*** Begin section ***

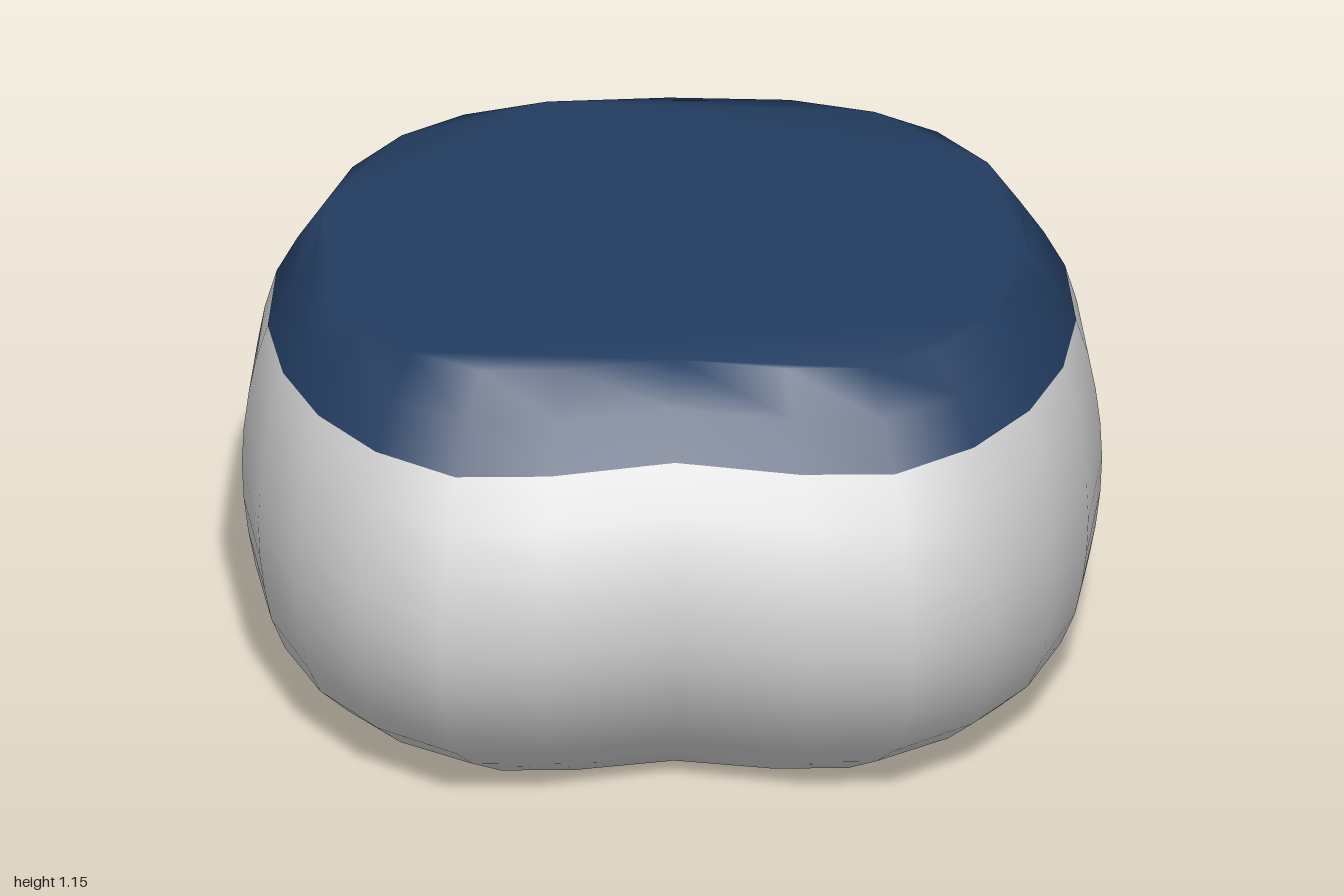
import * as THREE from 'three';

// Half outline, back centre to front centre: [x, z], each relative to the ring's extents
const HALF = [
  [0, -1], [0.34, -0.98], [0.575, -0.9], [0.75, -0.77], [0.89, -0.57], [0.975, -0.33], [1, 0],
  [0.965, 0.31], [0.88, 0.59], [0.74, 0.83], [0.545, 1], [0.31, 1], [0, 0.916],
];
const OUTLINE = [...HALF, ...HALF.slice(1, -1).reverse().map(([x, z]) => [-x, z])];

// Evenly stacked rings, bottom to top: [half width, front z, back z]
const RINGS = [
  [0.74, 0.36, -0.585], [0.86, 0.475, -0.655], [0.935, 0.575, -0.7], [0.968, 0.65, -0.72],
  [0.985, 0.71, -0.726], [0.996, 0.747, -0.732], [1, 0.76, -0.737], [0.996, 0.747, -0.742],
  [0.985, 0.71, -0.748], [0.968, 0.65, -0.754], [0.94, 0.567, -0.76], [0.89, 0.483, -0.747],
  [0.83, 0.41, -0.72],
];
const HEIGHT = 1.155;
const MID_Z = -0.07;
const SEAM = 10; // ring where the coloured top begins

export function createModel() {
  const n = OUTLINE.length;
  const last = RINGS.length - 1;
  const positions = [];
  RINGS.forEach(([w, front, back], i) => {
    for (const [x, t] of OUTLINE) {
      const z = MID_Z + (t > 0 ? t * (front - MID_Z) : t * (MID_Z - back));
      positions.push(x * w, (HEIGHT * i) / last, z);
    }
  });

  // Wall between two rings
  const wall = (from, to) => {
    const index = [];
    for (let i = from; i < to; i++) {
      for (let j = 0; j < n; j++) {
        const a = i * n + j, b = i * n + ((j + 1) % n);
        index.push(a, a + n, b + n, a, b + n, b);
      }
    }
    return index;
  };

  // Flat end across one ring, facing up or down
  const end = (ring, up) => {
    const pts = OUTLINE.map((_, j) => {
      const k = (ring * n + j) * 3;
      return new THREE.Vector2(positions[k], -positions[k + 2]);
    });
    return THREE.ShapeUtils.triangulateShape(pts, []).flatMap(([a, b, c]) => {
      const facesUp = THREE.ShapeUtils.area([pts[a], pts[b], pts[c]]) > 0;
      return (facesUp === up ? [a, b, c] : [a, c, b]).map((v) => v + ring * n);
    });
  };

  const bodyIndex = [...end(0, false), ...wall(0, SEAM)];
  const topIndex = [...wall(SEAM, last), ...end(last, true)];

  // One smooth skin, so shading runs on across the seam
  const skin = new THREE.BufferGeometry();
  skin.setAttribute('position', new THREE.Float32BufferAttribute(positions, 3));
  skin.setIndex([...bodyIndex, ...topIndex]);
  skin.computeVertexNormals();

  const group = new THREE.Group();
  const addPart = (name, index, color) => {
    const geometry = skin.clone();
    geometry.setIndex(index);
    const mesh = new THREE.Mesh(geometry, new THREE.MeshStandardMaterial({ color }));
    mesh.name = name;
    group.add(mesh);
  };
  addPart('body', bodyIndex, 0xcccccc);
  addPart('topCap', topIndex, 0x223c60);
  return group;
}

*** End section ***

Retype exactly the span of lines from the one with "const z = MID_Z" through the one with "[]).flatMap(([a, b, c])"; include both ends and omit the rest of the material.

* [Exercise result]:
      const z = MID_Z + (t > 0 ? t * (front - MID_Z) : t * (MID_Z - back));
      positions.push(x * w, (HEIGHT * i) / last, z);
    }
  });

  // Wall between two rings
  const wall = (from, to) => {
    const index = [];
    for (let i = from; i < to; i++) {
      for (let j = 0; j < n; j++) {
        const a = i * n + j, b = i * n + ((j + 1) % n);
        index.push(a, a + n, b + n, a, b + n, b);
      }
    }
    return index;
  };

  // Flat end across one ring, facing up or down
  const end = (ring, up) => {
    const pts = OUTLINE.map((_, j) => {
      const k = (ring * n + j) * 3;
      return new THREE.Vector2(positions[k], -positions[k + 2]);
    });
    return THREE.ShapeUtils.triangulateShape(pts, []).flatMap(([a, b, c]) => {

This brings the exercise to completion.